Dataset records

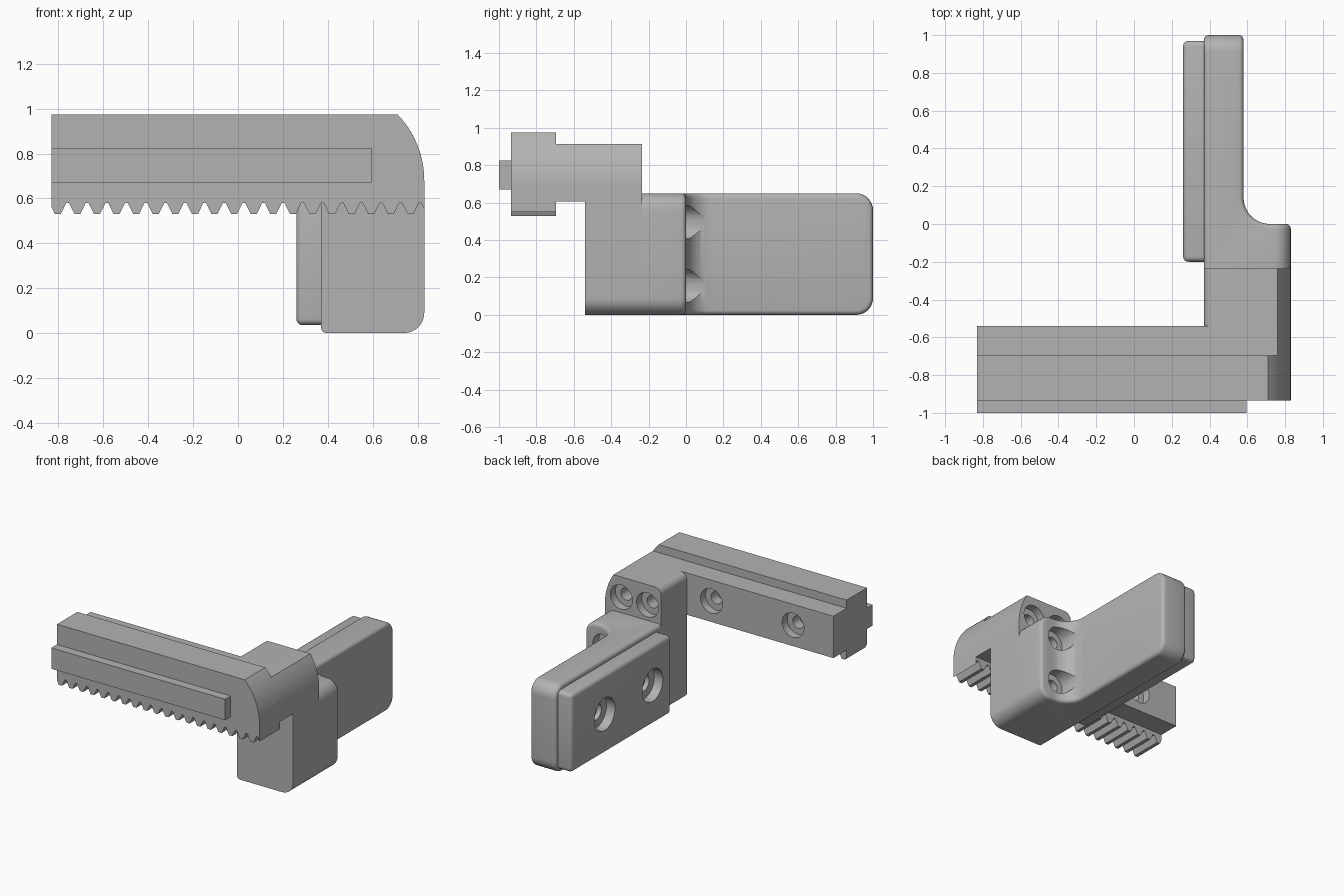
import bpy, bmesh, math
from mathutils import Vector

cube = bpy.data.objects.get("Cube")
if cube:
    bpy.data.objects.remove(cube, do_unlink=True)

grey = bpy.data.materials.new("plain grey")
grey.use_nodes = True
GREY = (0.45, 0.45, 0.45, 1)
grey.diffuse_color = GREY
grey.node_tree.nodes["Principled BSDF"].inputs["Base Color"].default_value = GREY


def arc(cx, cy, r, start, end, steps=8):
    angles = [math.radians(start + (end - start) * i / steps) for i in range(steps + 1)]
    return [(cx + r * math.cos(a), cy + r * math.sin(a)) for a in angles]


def prism(outline, place, low, high):
    """Extrude a 2D outline; place(u, v, w) gives the 3D position."""
    bm = bmesh.new()
    face = bm.faces.new([bm.verts.new(place(u, v, low)) for u, v in outline])
    shift = Vector(place(0, 0, high)) - Vector(place(0, 0, low))
    new = bmesh.ops.extrude_face_region(bm, geom=[face], use_keep_orig=True)["geom"]
    bmesh.ops.translate(bm, vec=shift, verts=[g for g in new if isinstance(g, bmesh.types.BMVert)])
    bmesh.ops.recalc_face_normals(bm, faces=bm.faces)
    return bm


def round_edges(bm, test, radius, steps):
    edges = [e for e in bm.edges if test(e)]
    bmesh.ops.bevel(bm, geom=edges, offset=radius, offset_type='OFFSET', segments=steps,
                    profile=0.5, affect='EDGES', clamp_overlap=True)


def both(edge, axis, value):
    return all(abs(v.co[axis] - value) < 0.001 for v in edge.verts)


def sharp(edge):
    return edge.calc_face_angle(0) > math.radians(30)


def finish(bm, name):
    mesh = bpy.data.meshes.new(name)
    bm.to_mesh(mesh)
    bm.free()
    mesh.materials.append(grey)
    obj = bpy.data.objects.new(name, mesh)
    bpy.context.collection.objects.link(obj)
    return obj


def activate(obj):
    bpy.ops.object.select_all(action='DESELECT')
    obj.select_set(True)
    bpy.context.view_layer.objects.active = obj


def drill(obj, start, direction, radius, depth):
    """Cut a round blind hole into obj from start along direction."""
    d = Vector(direction)
    bpy.ops.mesh.primitive_cylinder_add(vertices=32, radius=radius, depth=depth,
                                        location=Vector(start) + d * depth / 2,
                                        rotation=d.to_track_quat('Z', 'Y').to_euler())
    cutter = bpy.context.object
    cutter.hide_render = True
    cutter.data.materials.append(grey)
    activate(obj)
    mod = obj.modifiers.new("hole", 'BOOLEAN')
    mod.operation, mod.solver, mod.object = 'DIFFERENCE', 'EXACT', cutter
    bpy.ops.object.modifier_apply(modifier=mod.name)
    bpy.data.objects.remove(cutter, do_unlink=True)


def screw_hole(obj, start, direction, radius, bore, inner, depth):
    drill(obj, start, direction, radius, bore)
    drill(obj, start, direction, inner, depth)


def smooth(obj):
    activate(obj)
    bpy.ops.object.shade_smooth_by_angle(angle=math.radians(30))


def along_y(u, v, w):
    return (u, w, v)


def along_z(u, v, w):
    return (u, v, w)


LEFT, RIGHT, INNER = -0.83, 0.83, 0.37
NOSE_R, NOSE_Z = 0.423, 0.68


def nose(top):
    """Curved end of the bar, from the right side up to height top."""
    angle = math.degrees(math.asin((top - NOSE_Z) / NOSE_R))
    return arc(RIGHT - NOSE_R, NOSE_Z, NOSE_R, 0, angle, 12)


# Toothed bar
teeth = [(LEFT, 0.56)]
pitch, tip, root = 0.0873, 0.53, 0.58
for i in range(19):
    x = -0.803 + i * pitch
    teeth += [(x - 0.013, tip), (x + 0.013, tip),
              (x + pitch / 2 - 0.006, root), (x + pitch / 2 + 0.006, root)]
teeth.append((RIGHT, 0.55))
rack = finish(prism(teeth + nose(0.975) + [(LEFT, 0.975)], along_y, -0.935, -0.695), "toothed_bar")

# Narrower backing of the bar
backing = finish(prism([(LEFT, 0.605), (RIGHT, 0.605)] + nose(0.915) + [(LEFT, 0.915)],
                       along_y, -0.695, -0.54), "bar_backing")
for x in (-0.5, 0.17):
    screw_hole(backing, (x, -0.54, 0.76), (0, -1, 0), 0.09, 0.06, 0.045, 0.14)

# Guide rail on the front
rail = finish(prism([(LEFT, 0.67), (0.595, 0.67), (0.595, 0.825), (LEFT, 0.825)],
                    along_y, -1, -0.935), "guide_rail")

# Bracket joining the bar and the finger
outline = (arc(INNER + 0.025, 0.025, 0.025, 180, 270, 4) + arc(0.74, 0.09, 0.09, 270, 360)
           + nose(0.915) + arc(INNER + 0.05, 0.865, 0.05, 90, 180))
bracket = finish(prism(outline, along_y, -0.54, -0.235), "bracket")
for x in (0.48, 0.695):
    screw_hole(bracket, (x, -0.235, 0.765), (0, -1, 0), 0.09, 0.06, 0.045, 0.2)

# Finger with a filleted inner corner
outline = ([(INNER, -0.235), (RIGHT, -0.235), (RIGHT, 0)]
           + arc(0.72, 0.14, 0.14, 270, 180, 10) + [(0.58, 1), (INNER, 1)])
bm = prism(outline, along_z, 0, 0.65)
level = lambda e: both(e, 2, 0) or both(e, 2, 0.65)
round_edges(bm, lambda e: level(e) and (both(e, 0, RIGHT) or both(e, 1, 1)), 0.09, 8)
round_edges(bm, lambda e: sharp(e) and not both(e, 1, -0.235), 0.025, 4)
finger = finish(bm, "finger")
for z in (0.155, 0.495):
    drill(finger, (0.675, 0.2, z), (0, -1, 0), 0.09, 0.27)
    drill(finger, (0.675, 0.2, z), (0, -1, 0), 0.045, 0.4)

# Grip pad on the finger
bm = prism([(0.26, -0.2), (INNER, -0.2), (INNER, 0.97), (0.26, 0.97)], along_z, 0.035, 0.615)
round_edges(bm, lambda e: not both(e, 0, INNER), 0.028, 4)
pad = finish(bm, "grip_pad")
for y in (0.02, 0.58):
    screw_hole(pad, (0.25, y, 0.325), (1, 0, 0), 0.12, 0.08, 0.06, 0.115)

for part in (rack, backing, rail, bracket, finger, pad):
    smooth(part)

» YOUR ASSIGNMENT
Each entry above should be printed exactly, and any picture in it left out.

» SOLUTION
import bpy, bmesh, math
from mathutils import Vector

cube = bpy.data.objects.get("Cube")
if cube:
    bpy.data.objects.remove(cube, do_unlink=True)

grey = bpy.data.materials.new("plain grey")
grey.use_nodes = True
GREY = (0.45, 0.45, 0.45, 1)
grey.diffuse_color = GREY
grey.node_tree.nodes["Principled BSDF"].inputs["Base Color"].default_value = GREY


def arc(cx, cy, r, start, end, steps=8):
    angles = [math.radians(start + (end - start) * i / steps) for i in range(steps + 1)]
    return [(cx + r * math.cos(a), cy + r * math.sin(a)) for a in angles]


def prism(outline, place, low, high):
    """Extrude a 2D outline; place(u, v, w) gives the 3D position."""
    bm = bmesh.new()
    face = bm.faces.new([bm.verts.new(place(u, v, low)) for u, v in outline])
    shift = Vector(place(0, 0, high)) - Vector(place(0, 0, low))
    new = bmesh.ops.extrude_face_region(bm, geom=[face], use_keep_orig=True)["geom"]
    bmesh.ops.translate(bm, vec=shift, verts=[g for g in new if isinstance(g, bmesh.types.BMVert)])
    bmesh.ops.recalc_face_normals(bm, faces=bm.faces)
    return bm


def round_edges(bm, test, radius, steps):
    edges = [e for e in bm.edges if test(e)]
    bmesh.ops.bevel(bm, geom=edges, offset=radius, offset_type='OFFSET', segments=steps,
                    profile=0.5, affect='EDGES', clamp_overlap=True)


def both(edge, axis, value):
    return all(abs(v.co[axis] - value) < 0.001 for v in edge.verts)


def sharp(edge):
    return edge.calc_face_angle(0) > math.radians(30)


def finish(bm, name):
    mesh = bpy.data.meshes.new(name)
    bm.to_mesh(mesh)
    bm.free()
    mesh.materials.append(grey)
    obj = bpy.data.objects.new(name, mesh)
    bpy.context.collection.objects.link(obj)
    return obj


def activate(obj):
    bpy.ops.object.select_all(action='DESELECT')
    obj.select_set(True)
    bpy.context.view_layer.objects.active = obj


def drill(obj, start, direction, radius, depth):
    """Cut a round blind hole into obj from start along direction."""
    d = Vector(direction)
    bpy.ops.mesh.primitive_cylinder_add(vertices=32, radius=radius, depth=depth,
                                        location=Vector(start) + d * depth / 2,
                                        rotation=d.to_track_quat('Z', 'Y').to_euler())
    cutter = bpy.context.object
    cutter.hide_render = True
    cutter.data.materials.append(grey)
    activate(obj)
    mod = obj.modifiers.new("hole", 'BOOLEAN')
    mod.operation, mod.solver, mod.object = 'DIFFERENCE', 'EXACT', cutter
    bpy.ops.object.modifier_apply(modifier=mod.name)
    bpy.data.objects.remove(cutter, do_unlink=True)


def screw_hole(obj, start, direction, radius, bore, inner, depth):
    drill(obj, start, direction, radius, bore)
    drill(obj, start, direction, inner, depth)


def smooth(obj):
    activate(obj)
    bpy.ops.object.shade_smooth_by_angle(angle=math.radians(30))


def along_y(u, v, w):
    return (u, w, v)


def along_z(u, v, w):
    return (u, v, w)


LEFT, RIGHT, INNER = -0.83, 0.83, 0.37
NOSE_R, NOSE_Z = 0.423, 0.68


def nose(top):
    """Curved end of the bar, from the right side up to height top."""
    angle = math.degrees(math.asin((top - NOSE_Z) / NOSE_R))
    return arc(RIGHT - NOSE_R, NOSE_Z, NOSE_R, 0, angle, 12)


# Toothed bar
teeth = [(LEFT, 0.56)]
pitch, tip, root = 0.0873, 0.53, 0.58
for i in range(19):
    x = -0.803 + i * pitch
    teeth += [(x - 0.013, tip), (x + 0.013, tip),
              (x + pitch / 2 - 0.006, root), (x + pitch / 2 + 0.006, root)]
teeth.append((RIGHT, 0.55))
rack = finish(prism(teeth + nose(0.975) + [(LEFT, 0.975)], along_y, -0.935, -0.695), "toothed_bar")

# Narrower backing of the bar
backing = finish(prism([(LEFT, 0.605), (RIGHT, 0.605)] + nose(0.915) + [(LEFT, 0.915)],
                       along_y, -0.695, -0.54), "bar_backing")
for x in (-0.5, 0.17):
    screw_hole(backing, (x, -0.54, 0.76), (0, -1, 0), 0.09, 0.06, 0.045, 0.14)

# Guide rail on the front
rail = finish(prism([(LEFT, 0.67), (0.595, 0.67), (0.595, 0.825), (LEFT, 0.825)],
                    along_y, -1, -0.935), "guide_rail")

# Bracket joining the bar and the finger
outline = (arc(INNER + 0.025, 0.025, 0.025, 180, 270, 4) + arc(0.74, 0.09, 0.09, 270, 360)
           + nose(0.915) + arc(INNER + 0.05, 0.865, 0.05, 90, 180))
bracket = finish(prism(outline, along_y, -0.54, -0.235), "bracket")
for x in (0.48, 0.695):
    screw_hole(bracket, (x, -0.235, 0.765), (0, -1, 0), 0.09, 0.06, 0.045, 0.2)

# Finger with a filleted inner corner
outline = ([(INNER, -0.235), (RIGHT, -0.235), (RIGHT, 0)]
           + arc(0.72, 0.14, 0.14, 270, 180, 10) + [(0.58, 1), (INNER, 1)])
bm = prism(outline, along_z, 0, 0.65)
level = lambda e: both(e, 2, 0) or both(e, 2, 0.65)
round_edges(bm, lambda e: level(e) and (both(e, 0, RIGHT) or both(e, 1, 1)), 0.09, 8)
round_edges(bm, lambda e: sharp(e) and not both(e, 1, -0.235), 0.025, 4)
finger = finish(bm, "finger")
for z in (0.155, 0.495):
    drill(finger, (0.675, 0.2, z), (0, -1, 0), 0.09, 0.27)
    drill(finger, (0.675, 0.2, z), (0, -1, 0), 0.045, 0.4)

# Grip pad on the finger
bm = prism([(0.26, -0.2), (INNER, -0.2), (INNER, 0.97), (0.26, 0.97)], along_z, 0.035, 0.615)
round_edges(bm, lambda e: not both(e, 0, INNER), 0.028, 4)
pad = finish(bm, "grip_pad")
for y in (0.02, 0.58):
    screw_hole(pad, (0.25, y, 0.325), (1, 0, 0), 0.12, 0.08, 0.06, 0.115)

for part in (rack, backing, rail, bracket, finger, pad):
    smooth(part)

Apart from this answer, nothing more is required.